>>>
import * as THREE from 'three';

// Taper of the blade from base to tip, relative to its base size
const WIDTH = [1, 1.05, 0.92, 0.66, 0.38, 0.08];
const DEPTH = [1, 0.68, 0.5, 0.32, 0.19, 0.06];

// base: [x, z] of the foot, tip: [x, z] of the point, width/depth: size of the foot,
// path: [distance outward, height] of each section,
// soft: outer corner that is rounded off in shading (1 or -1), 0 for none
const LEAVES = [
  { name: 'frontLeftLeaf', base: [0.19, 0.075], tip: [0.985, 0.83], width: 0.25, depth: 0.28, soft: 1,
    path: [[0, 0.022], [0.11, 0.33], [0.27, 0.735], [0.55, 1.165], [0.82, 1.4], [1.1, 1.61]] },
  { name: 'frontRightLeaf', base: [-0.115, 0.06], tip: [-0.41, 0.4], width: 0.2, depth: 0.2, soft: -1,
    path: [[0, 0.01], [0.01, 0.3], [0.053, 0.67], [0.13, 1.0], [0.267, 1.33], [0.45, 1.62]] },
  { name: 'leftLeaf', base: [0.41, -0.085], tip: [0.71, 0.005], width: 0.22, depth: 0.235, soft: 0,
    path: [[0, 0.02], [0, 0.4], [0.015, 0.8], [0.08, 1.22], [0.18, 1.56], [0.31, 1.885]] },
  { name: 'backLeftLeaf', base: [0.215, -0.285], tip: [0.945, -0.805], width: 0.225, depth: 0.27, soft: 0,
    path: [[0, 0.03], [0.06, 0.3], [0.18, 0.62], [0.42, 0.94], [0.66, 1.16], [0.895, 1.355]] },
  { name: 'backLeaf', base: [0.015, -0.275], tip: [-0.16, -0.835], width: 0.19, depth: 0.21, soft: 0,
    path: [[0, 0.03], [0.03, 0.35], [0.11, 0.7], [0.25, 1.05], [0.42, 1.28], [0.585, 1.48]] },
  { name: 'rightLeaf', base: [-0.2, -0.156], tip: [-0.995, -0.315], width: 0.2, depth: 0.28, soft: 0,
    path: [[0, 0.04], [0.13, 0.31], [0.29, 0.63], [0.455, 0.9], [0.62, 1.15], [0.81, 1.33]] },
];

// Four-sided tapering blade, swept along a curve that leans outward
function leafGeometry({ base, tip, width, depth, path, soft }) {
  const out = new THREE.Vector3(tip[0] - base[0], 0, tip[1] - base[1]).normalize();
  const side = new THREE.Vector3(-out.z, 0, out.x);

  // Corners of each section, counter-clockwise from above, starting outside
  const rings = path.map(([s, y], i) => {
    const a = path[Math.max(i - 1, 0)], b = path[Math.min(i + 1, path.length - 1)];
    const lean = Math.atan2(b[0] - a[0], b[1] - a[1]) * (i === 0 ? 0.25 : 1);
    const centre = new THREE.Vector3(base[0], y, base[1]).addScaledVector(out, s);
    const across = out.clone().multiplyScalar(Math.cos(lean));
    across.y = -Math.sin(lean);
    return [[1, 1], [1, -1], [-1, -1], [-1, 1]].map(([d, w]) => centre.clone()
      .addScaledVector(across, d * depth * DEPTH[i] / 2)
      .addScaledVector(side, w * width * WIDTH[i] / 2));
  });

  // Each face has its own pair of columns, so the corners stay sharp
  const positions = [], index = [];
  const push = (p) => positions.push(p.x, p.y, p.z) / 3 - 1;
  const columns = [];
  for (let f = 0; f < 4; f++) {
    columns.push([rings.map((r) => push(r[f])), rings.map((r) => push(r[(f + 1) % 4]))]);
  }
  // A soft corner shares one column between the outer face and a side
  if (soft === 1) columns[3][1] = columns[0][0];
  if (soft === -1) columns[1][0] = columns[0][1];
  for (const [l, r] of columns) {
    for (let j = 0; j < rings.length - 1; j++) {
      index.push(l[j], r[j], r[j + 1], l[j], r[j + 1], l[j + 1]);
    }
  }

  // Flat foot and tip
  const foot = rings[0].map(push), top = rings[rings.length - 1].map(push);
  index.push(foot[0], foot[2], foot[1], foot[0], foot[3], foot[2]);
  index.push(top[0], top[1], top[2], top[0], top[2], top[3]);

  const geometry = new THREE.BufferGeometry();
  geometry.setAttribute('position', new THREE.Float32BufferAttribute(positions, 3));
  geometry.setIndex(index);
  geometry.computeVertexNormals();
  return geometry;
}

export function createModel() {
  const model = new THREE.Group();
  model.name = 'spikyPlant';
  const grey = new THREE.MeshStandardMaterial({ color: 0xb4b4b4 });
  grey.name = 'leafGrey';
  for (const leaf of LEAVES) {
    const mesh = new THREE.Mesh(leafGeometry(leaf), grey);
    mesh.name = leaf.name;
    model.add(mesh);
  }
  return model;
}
<<<
EXERCISE REQUIREMENTS:
Copy the data exactly. Leave nothing out.

SOLUTION TO THE PROBLEM:
import * as THREE from 'three';

// Taper of the blade from base to tip, relative to its base size
const WIDTH = [1, 1.05, 0.92, 0.66, 0.38, 0.08];
const DEPTH = [1, 0.68, 0.5, 0.32, 0.19, 0.06];

// base: [x, z] of the foot, tip: [x, z] of the point, width/depth: size of the foot,
// path: [distance outward, height] of each section,
// soft: outer corner that is rounded off in shading (1 or -1), 0 for none
const LEAVES = [
  { name: 'frontLeftLeaf', base: [0.19, 0.075], tip: [0.985, 0.83], width: 0.25, depth: 0.28, soft: 1,
    path: [[0, 0.022], [0.11, 0.33], [0.27, 0.735], [0.55, 1.165], [0.82, 1.4], [1.1, 1.61]] },
  { name: 'frontRightLeaf', base: [-0.115, 0.06], tip: [-0.41, 0.4], width: 0.2, depth: 0.2, soft: -1,
    path: [[0, 0.01], [0.01, 0.3], [0.053, 0.67], [0.13, 1.0], [0.267, 1.33], [0.45, 1.62]] },
  { name: 'leftLeaf', base: [0.41, -0.085], tip: [0.71, 0.005], width: 0.22, depth: 0.235, soft: 0,
    path: [[0, 0.02], [0, 0.4], [0.015, 0.8], [0.08, 1.22], [0.18, 1.56], [0.31, 1.885]] },
  { name: 'backLeftLeaf', base: [0.215, -0.285], tip: [0.945, -0.805], width: 0.225, depth: 0.27, soft: 0,
    path: [[0, 0.03], [0.06, 0.3], [0.18, 0.62], [0.42, 0.94], [0.66, 1.16], [0.895, 1.355]] },
  { name: 'backLeaf', base: [0.015, -0.275], tip: [-0.16, -0.835], width: 0.19, depth: 0.21, soft: 0,
    path: [[0, 0.03], [0.03, 0.35], [0.11, 0.7], [0.25, 1.05], [0.42, 1.28], [0.585, 1.48]] },
  { name: 'rightLeaf', base: [-0.2, -0.156], tip: [-0.995, -0.315], width: 0.2, depth: 0.28, soft: 0,
    path: [[0, 0.04], [0.13, 0.31], [0.29, 0.63], [0.455, 0.9], [0.62, 1.15], [0.81, 1.33]] },
];

// Four-sided tapering blade, swept along a curve that leans outward
function leafGeometry({ base, tip, width, depth, path, soft }) {
  const out = new THREE.Vector3(tip[0] - base[0], 0, tip[1] - base[1]).normalize();
  const side = new THREE.Vector3(-out.z, 0, out.x);

  // Corners of each section, counter-clockwise from above, starting outside
  const rings = path.map(([s, y], i) => {
    const a = path[Math.max(i - 1, 0)], b = path[Math.min(i + 1, path.length - 1)];
    const lean = Math.atan2(b[0] - a[0], b[1] - a[1]) * (i === 0 ? 0.25 : 1);
    const centre = new THREE.Vector3(base[0], y, base[1]).addScaledVector(out, s);
    const across = out.clone().multiplyScalar(Math.cos(lean));
    across.y = -Math.sin(lean);
    return [[1, 1], [1, -1], [-1, -1], [-1, 1]].map(([d, w]) => centre.clone()
      .addScaledVector(across, d * depth * DEPTH[i] / 2)
      .addScaledVector(side, w * width * WIDTH[i] / 2));
  });

  // Each face has its own pair of columns, so the corners stay sharp
  const positions = [], index = [];
  const push = (p) => positions.push(p.x, p.y, p.z) / 3 - 1;
  const columns = [];
  for (let f = 0; f < 4; f++) {
    columns.push([rings.map((r) => push(r[f])), rings.map((r) => push(r[(f + 1) % 4]))]);
  }
  // A soft corner shares one column between the outer face and a side
  if (soft === 1) columns[3][1] = columns[0][0];
  if (soft === -1) columns[1][0] = columns[0][1];
  for (const [l, r] of columns) {
    for (let j = 0; j < rings.length - 1; j++) {
      index.push(l[j], r[j], r[j + 1], l[j], r[j + 1], l[j + 1]);
    }
  }

  // Flat foot and tip
  const foot = rings[0].map(push), top = rings[rings.length - 1].map(push);
  index.push(foot[0], foot[2], foot[1], foot[0], foot[3], foot[2]);
  index.push(top[0], top[1], top[2], top[0], top[2], top[3]);

  const geometry = new THREE.BufferGeometry();
  geometry.setAttribute('position', new THREE.Float32BufferAttribute(positions, 3));
  geometry.setIndex(index);
  geometry.computeVertexNormals();
  return geometry;
}

export function createModel() {
  const model = new THREE.Group();
  model.name = 'spikyPlant';
  const grey = new THREE.MeshStandardMaterial({ color: 0xb4b4b4 });
  grey.name = 'leafGrey';
  for (const leaf of LEAVES) {
    const mesh = new THREE.Mesh(leafGeometry(leaf), grey);
    mesh.name = leaf.name;
    model.add(mesh);
  }
  return model;
}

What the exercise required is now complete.